Exclude images and print all the records verbatim.

» **Plain-text document sources**
***

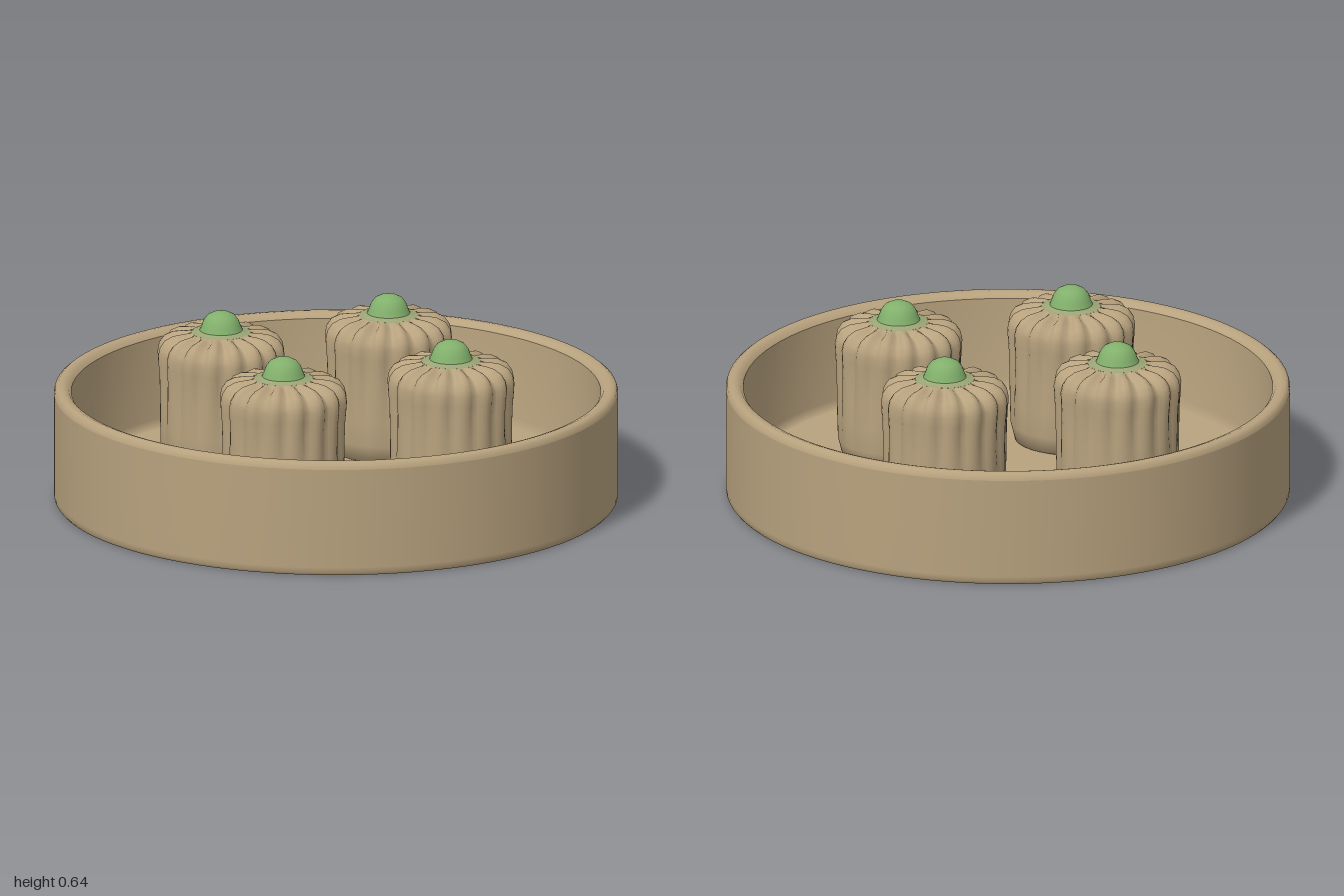
import * as THREE from 'three';
import { mergeVertices } from 'three/addons/utils/BufferGeometryUtils.js';

const mat = (name, color) => new THREE.MeshStandardMaterial({ name, color });
const points = (list) => list.map(([x, y]) => new THREE.Vector2(x, y));

function lathe(name, profile, material, segments = 96) {
  const mesh = new THREE.Mesh(new THREE.LatheGeometry(points(profile), segments), material);
  mesh.name = name;
  return mesh;
}

const PLEATS = 16;

// Fluted body: a lathe whose radius ripples around the shoulder and fades out below
function pleatedGeometry() {
  const profile = [
    [0, 0.05], [0.15, 0.05], [0.2, 0.07], [0.215, 0.13], [0.218, 0.22], [0.22, 0.32],
    [0.222, 0.4], [0.226, 0.45], [0.228, 0.485], [0.222, 0.515], [0.205, 0.54],
    [0.175, 0.555], [0.14, 0.56], [0.105, 0.56],
  ];
  const geo = new THREE.LatheGeometry(points(profile), PLEATS * 6);
  const pos = geo.attributes.position;
  for (let i = 0; i < pos.count; i++) {
    const x = pos.getX(i), y = pos.getY(i), z = pos.getZ(i);
    const r = Math.hypot(x, z);
    if (r < 0.12) continue;
    const a = Math.atan2(z, x);
    const fold = 1 - Math.abs(Math.sin((a * PLEATS) / 2 + y * 1.5)); // 1 in each groove
    const up = THREE.MathUtils.smoothstep(y, 0.05, 0.5);
    const k = 1 - 0.1 * fold * up;
    const drop = 0.022 * fold * THREE.MathUtils.smoothstep(y, 0.48, 0.54);
    pos.setXYZ(i, x * k, y - drop, z * k);
  }
  geo.deleteAttribute('uv');
  geo.deleteAttribute('normal');
  const welded = mergeVertices(geo, 1e-4);
  welded.computeVertexNormals();
  return welded;
}

export function createModel() {
  const model = new THREE.Group();
  model.name = 'steamedBunTray';
  const tan = mat('tan', 0xb8a27e);
  const olive = mat('oliveGreen', 0x9ca676);
  const green = mat('leafGreen', 0x82b06c);

  // Round tray: underside, outer wall, rounded rim and softly shaded inside
  const tray = new THREE.Group();
  tray.name = 'tray';
  tray.add(
    lathe('underside', [[0, 0], [0.99, 0]], tan),
    lathe('outerWall', [[0.99, 0], [0.998, 0.01], [1, 0.03], [1, 0.39]], tan),
    lathe('rim', [[1, 0.39], [0.996, 0.405], [0.985, 0.414], [0.968, 0.416], [0.95, 0.41], [0.938, 0.395]], tan),
    lathe('inside', [[0.938, 0.395], [0.925, 0.1], [0.9, 0.07], [0, 0.06]], tan),
  );
  model.add(tray);

  // Four buns, each a quarter turn from the last
  const body = pleatedGeometry();
  for (let i = 0; i < 4; i++) {
    const bun = new THREE.Group();
    bun.name = 'bun' + (i + 1);
    const pleats = new THREE.Mesh(body, tan);
    pleats.name = 'pleatedBody';
    bun.add(
      pleats,
      lathe('tintedCollar', [[0.105, 0.56], [0.09, 0.562], [0.076, 0.568]], olive, 32),
      lathe('topKnob', [[0.076, 0.568], [0.069, 0.585], [0.062, 0.604], [0.048, 0.622], [0.026, 0.633], [0, 0.636]], green, 32),
    );
    bun.position.set(0.41, 0, -0.18);
    const holder = new THREE.Group();
    holder.name = 'bunPlace' + (i + 1);
    holder.rotation.y = (i * Math.PI) / 2;
    holder.add(bun);
    model.add(holder);
  }
  return model;
}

***

» **YOUR RESPONSE**
import * as THREE from 'three';
import { mergeVertices } from 'three/addons/utils/BufferGeometryUtils.js';

const mat = (name, color) => new THREE.MeshStandardMaterial({ name, color });
const points = (list) => list.map(([x, y]) => new THREE.Vector2(x, y));

function lathe(name, profile, material, segments = 96) {
  const mesh = new THREE.Mesh(new THREE.LatheGeometry(points(profile), segments), material);
  mesh.name = name;
  return mesh;
}

const PLEATS = 16;

// Fluted body: a lathe whose radius ripples around the shoulder and fades out below
function pleatedGeometry() {
  const profile = [
    [0, 0.05], [0.15, 0.05], [0.2, 0.07], [0.215, 0.13], [0.218, 0.22], [0.22, 0.32],
    [0.222, 0.4], [0.226, 0.45], [0.228, 0.485], [0.222, 0.515], [0.205, 0.54],
    [0.175, 0.555], [0.14, 0.56], [0.105, 0.56],
  ];
  const geo = new THREE.LatheGeometry(points(profile), PLEATS * 6);
  const pos = geo.attributes.position;
  for (let i = 0; i < pos.count; i++) {
    const x = pos.getX(i), y = pos.getY(i), z = pos.getZ(i);
    const r = Math.hypot(x, z);
    if (r < 0.12) continue;
    const a = Math.atan2(z, x);
    const fold = 1 - Math.abs(Math.sin((a * PLEATS) / 2 + y * 1.5)); // 1 in each groove
    const up = THREE.MathUtils.smoothstep(y, 0.05, 0.5);
    const k = 1 - 0.1 * fold * up;
    const drop = 0.022 * fold * THREE.MathUtils.smoothstep(y, 0.48, 0.54);
    pos.setXYZ(i, x * k, y - drop, z * k);
  }
  geo.deleteAttribute('uv');
  geo.deleteAttribute('normal');
  const welded = mergeVertices(geo, 1e-4);
  welded.computeVertexNormals();
  return welded;
}

export function createModel() {
  const model = new THREE.Group();
  model.name = 'steamedBunTray';
  const tan = mat('tan', 0xb8a27e);
  const olive = mat('oliveGreen', 0x9ca676);
  const green = mat('leafGreen', 0x82b06c);

  // Round tray: underside, outer wall, rounded rim and softly shaded inside
  const tray = new THREE.Group();
  tray.name = 'tray';
  tray.add(
    lathe('underside', [[0, 0], [0.99, 0]], tan),
    lathe('outerWall', [[0.99, 0], [0.998, 0.01], [1, 0.03], [1, 0.39]], tan),
    lathe('rim', [[1, 0.39], [0.996, 0.405], [0.985, 0.414], [0.968, 0.416], [0.95, 0.41], [0.938, 0.395]], tan),
    lathe('inside', [[0.938, 0.395], [0.925, 0.1], [0.9, 0.07], [0, 0.06]], tan),
  );
  model.add(tray);

  // Four buns, each a quarter turn from the last
  const body = pleatedGeometry();
  for (let i = 0; i < 4; i++) {
    const bun = new THREE.Group();
    bun.name = 'bun' + (i + 1);
    const pleats = new THREE.Mesh(body, tan);
    pleats.name = 'pleatedBody';
    bun.add(
      pleats,
      lathe('tintedCollar', [[0.105, 0.56], [0.09, 0.562], [0.076, 0.568]], olive, 32),
      lathe('topKnob', [[0.076, 0.568], [0.069, 0.585], [0.062, 0.604], [0.048, 0.622], [0.026, 0.633], [0, 0.636]], green, 32),
    );
    bun.position.set(0.41, 0, -0.18);
    const holder = new THREE.Group();
    holder.name = 'bunPlace' + (i + 1);
    holder.rotation.y = (i * Math.PI) / 2;
    holder.add(bun);
    model.add(holder);
  }
  return model;
}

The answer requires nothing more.